Finally, in the field of municipal law, provisions relating to asylum have been incorporated in the constitutions and/or ordinary legislation of a number of countries in many areas of the world. The constitutions of certain Western European countries, various socialist countries and of many countries in Africa and Latin America are a living illustration of the pre-occupation of States with this problem on the national level.
These various positive trends led to the convening of a Group of Experts to examine the entire question at Bellagio/Italy, in April 1971 and in Geneva in January 1972 and to the sequence of events described in document A/AC.174/CRP.1. The result of their deliberations is the text of a Draft Convention on Territorial Asylum which has been submitted to you for consideration by the General Assembly.
In view of the fundamental importance of Asylum and the tragic consequences which may arise if the principles relating to Asylum are disregarded, there can be no doubt that all efforts to strengthen the legal basis of the institution of Asylum are greatly to be welcomed.
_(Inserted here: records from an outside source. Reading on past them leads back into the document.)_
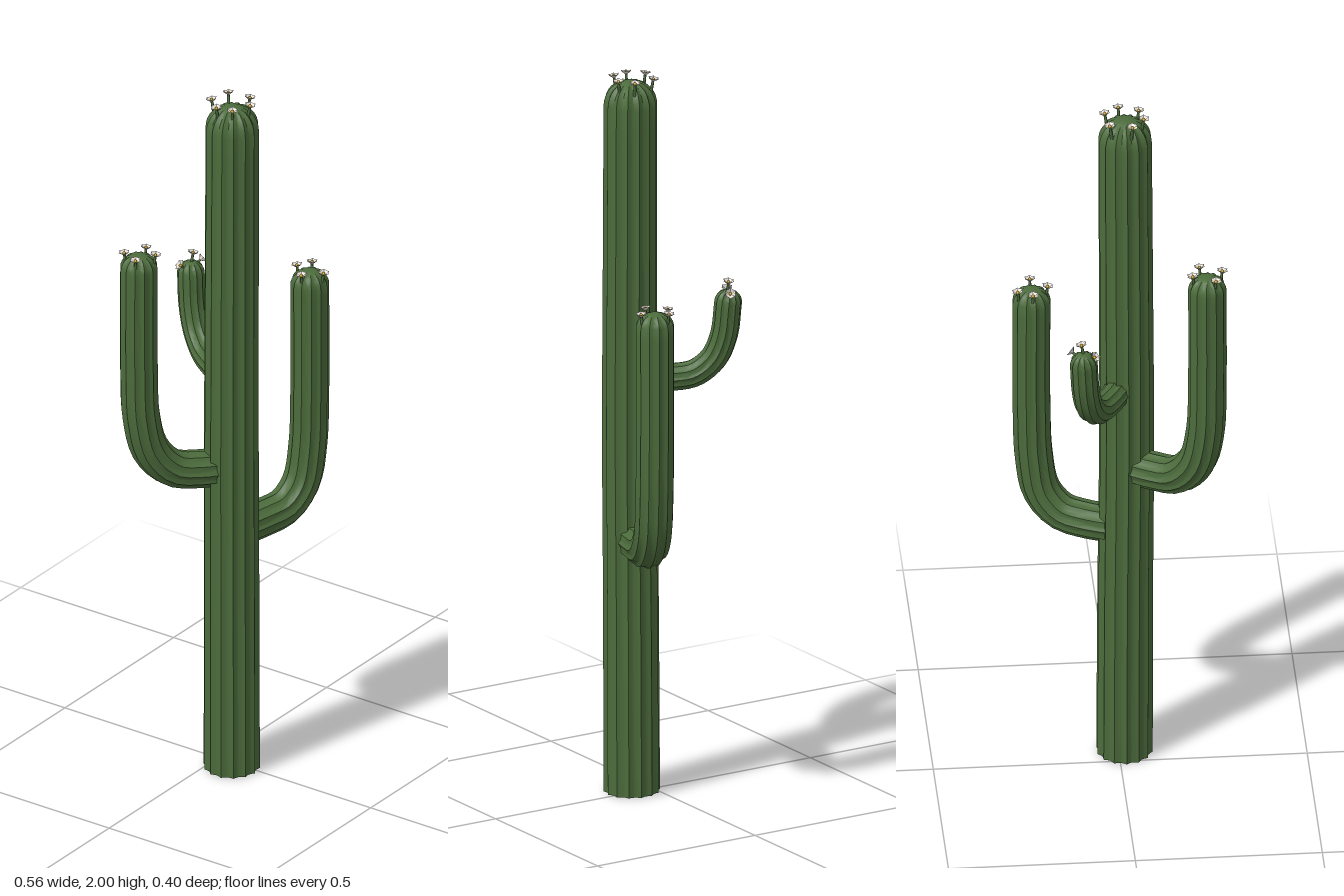
import * as THREE from 'three';
import { toCreasedNormals } from 'three/addons/utils/BufferGeometryUtils.js';

const skin = new THREE.MeshStandardMaterial({ color: 0x4c6c3c });
skin.name = 'cactus green';
const white = new THREE.MeshStandardMaterial({ color: 0xe9e3da, side: THREE.DoubleSide });
white.name = 'petal white';
const yellow = new THREE.MeshStandardMaterial({ color: 0xd8ae2c });
yellow.name = 'pollen yellow';

const UP = new THREE.Vector3(0, 1, 0);

// Ribbed column swept along a path, with a flat start and a domed tip
function ribbedColumn(name, points, r0, r1, ribs, domeHeight, steps) {
  const curve = new THREE.CatmullRomCurve3(points.map(p => new THREE.Vector3(...p)), false, 'centripetal');
  const frames = curve.computeFrenetFrames(steps, false);
  const perRib = 4, n = ribs * perRib, depth = 0.1;
  const pos = [], index = [];

  const addRing = (c, i, r, ribDepth) => {
    for (let j = 0; j < n; j++) {
      const a = (j / n) * Math.PI * 2;
      const k = r * (1 - ribDepth * Math.abs(Math.sin((a * ribs) / 2)));
      const p = c.clone()
        .addScaledVector(frames.normals[i], Math.cos(a) * k)
        .addScaledVector(frames.binormals[i], Math.sin(a) * k);
      pos.push(p.x, p.y, p.z);
    }
  };

  let rings = 0;
  for (let i = 0; i <= steps; i++, rings++) {
    addRing(curve.getPointAt(i / steps), i, THREE.MathUtils.lerp(r0, r1, i / steps), depth);
  }
  const end = curve.getPointAt(1), dir = frames.tangents[steps];
  const domeSteps = 8;
  for (let i = 1; i < domeSteps; i++, rings++) {
    const a = (i / domeSteps) * Math.PI / 2;
    const c = end.clone().addScaledVector(dir, domeHeight * Math.sin(a));
    addRing(c, steps, r1 * Math.pow(Math.cos(a), 0.85), depth * (1 + 0.6 * Math.sin(a)));
  }
  const tip = end.clone().addScaledVector(dir, domeHeight), base = curve.getPointAt(0);
  pos.push(tip.x, tip.y, tip.z, base.x, base.y, base.z);

  const tipId = rings * n, last = (rings - 1) * n;
  for (let j = 0; j < n; j++) {
    const k = (j + 1) % n;
    for (let i = 0; i < rings - 1; i++) {
      const a = i * n + j, b = i * n + k;
      index.push(a, b, a + n, b, b + n, a + n);
    }
    index.push(last + j, last + k, tipId, k, j, tipId + 1);
  }
  const geo = new THREE.BufferGeometry();
  geo.setAttribute('position', new THREE.Float32BufferAttribute(pos, 3));
  geo.setIndex(index);
  const mesh = new THREE.Mesh(toCreasedNormals(geo, 0.5), skin);
  mesh.name = name;
  return mesh;
}

// Shallow six-pointed funnel for the petals
function petalGeometry() {
  const geo = new THREE.CylinderGeometry(0.016, 0.003, 0.01, 12, 1, true);
  const p = geo.attributes.position;
  for (let i = 0; i < p.count; i++) {
    const j = Math.round(((Math.atan2(p.getX(i), p.getZ(i)) + Math.PI * 2) * 6) / Math.PI);
    if (p.getY(i) > 0 && j % 2) {
      p.setXYZ(i, p.getX(i) * 0.78, p.getY(i) - 0.001, p.getZ(i) * 0.78);
    }
  }
  return toCreasedNormals(geo, 0.3);
}
const petals = petalGeometry();
const stalk = new THREE.CylinderGeometry(0.0035, 0.005, 0.04, 8);
const pollen = new THREE.SphereGeometry(0.0045, 10, 6);

// Flower whose open face is centred on the given point
function flower(x, y, z, dir) {
  const g = new THREE.Group();
  g.name = 'flower';
  [['petals', petals, white, -0.005], ['stalk', stalk, skin, -0.028], ['flowerCentre', pollen, yellow, -0.005]]
    .forEach(([name, geo, mat, h]) => {
      const m = new THREE.Mesh(geo, mat);
      m.name = name;
      m.position.y = h;
      g.add(m);
    });
  g.position.set(x, y, z);
  g.quaternion.setFromUnitVectors(UP, dir.normalize());
  return g;
}

export function createModel() {
  const model = new THREE.Group();
  model.name = 'cactus';

  // Trunk and three upturned arms
  model.add(
    ribbedColumn('trunk', [[-0.016, 0, 0.057], [-0.018, 0.5, 0.058], [-0.022, 1, 0.06], [-0.02, 1.5, 0.06], [-0.018, 1.915, 0.06]],
      0.076, 0.072, 14, 0.068, 24),
    ribbedColumn('rightArm', [[-0.04, 0.905, 0.04], [-0.09, 0.907, 0.004], [-0.15, 0.922, -0.042], [-0.198, 0.985, -0.078],
      [-0.22, 1.09, -0.094], [-0.225, 1.25, -0.098], [-0.225, 1.535, -0.098]], 0.052, 0.051, 12, 0.042, 30),
    ribbedColumn('leftArm', [[0.02, 0.708, 0.068], [0.08, 0.712, 0.086], [0.15, 0.727, 0.112], [0.2, 0.785, 0.13],
      [0.22, 0.89, 0.138], [0.226, 1.05, 0.14], [0.226, 1.37, 0.14]], 0.052, 0.052, 12, 0.042, 30),
    ribbedColumn('backArm', [[0.005, 1.152, 0.02], [0.035, 1.152, -0.035], [0.067, 1.163, -0.09], [0.092, 1.205, -0.134],
      [0.105, 1.27, -0.158], [0.111, 1.36, -0.167]], 0.038, 0.037, 12, 0.034, 24),
  );

  // Flower crowns: axis x, axis z, height, then x/z of each flower
  const crowns = [
    [-0.018, 0.06, 1.995, [[-0.033, 0.002], [0.027, 0.015], [0.036, 0.08], [-0.003, 0.108], [-0.057, 0.088], [-0.067, 0.042]]],
    [-0.225, -0.098, 1.584, [[-0.246, -0.132], [-0.185, -0.103], [-0.207, -0.056], [-0.267, -0.08]]],
    [0.226, 0.14, 1.418, [[0.225, 0.098], [0.265, 0.12], [0.227, 0.185], [0.182, 0.143]]],
  ];
  for (const [cx, cz, y, spots] of crowns) {
    for (const [x, z] of spots) {
      model.add(flower(x, y, z, new THREE.Vector3((x - cx) * 3, 1, (z - cz) * 3)));
    }
  }

  // Splayed flowers on the small back arm
  model.add(
    flower(0.118, 1.422, -0.164, new THREE.Vector3(0.2, 1, 0.05)),
    flower(0.146, 1.395, -0.152, new THREE.Vector3(1, 0.7, 0.5)),
    flower(0.08, 1.392, -0.183, new THREE.Vector3(-0.8, 0.9, -0.5)),
  );
  return model;
}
I have already mentioned the principle of non-refoulement which focuses attention on asylum as seen from the standpoint of the individual. It cannot, however, be overlooked - and this has been the fundamental theme of all efforts to develop and strengthen the institution of Asylum on the international level - that Asylum can only function effectively within the context of international understanding and international co-operation. When we speak of international understanding, we think of a further principle expressed in the United Nations Declaration of Territorial Asylum, i.e. that the granting of asylum is purely humanitarian in nature and should not be regarded as an unfriendly act by any other State, and when speaking of international co-operation, we think of the yet further principle expressed in the Declaration, i.e. that the situation of persons seeking asylum is of concern to the international community which shall assist that State on which the granting of asylum places too heavy a burden.
To ensure that the principles relating to Asylum can be more clearly and satisfactorily defined so that they may be more fully and effectively implemented in a humanitarian spirit is indeed the challenging task with which you have been entrusted. The Draft Convention which is before you today represents in all objectivity a bare minimum and I sincerely hope and am confident that the recommendations of this Group will be inspired by generous and humanitarian considerations.
I am aware that the problems which arise are many and varied. The legal problems involved are complex, but I am sure that such eminent experts as are gathered here will examine them assiduously with a view to finding solutions. In this noble endeavour which is your task I wish you all success.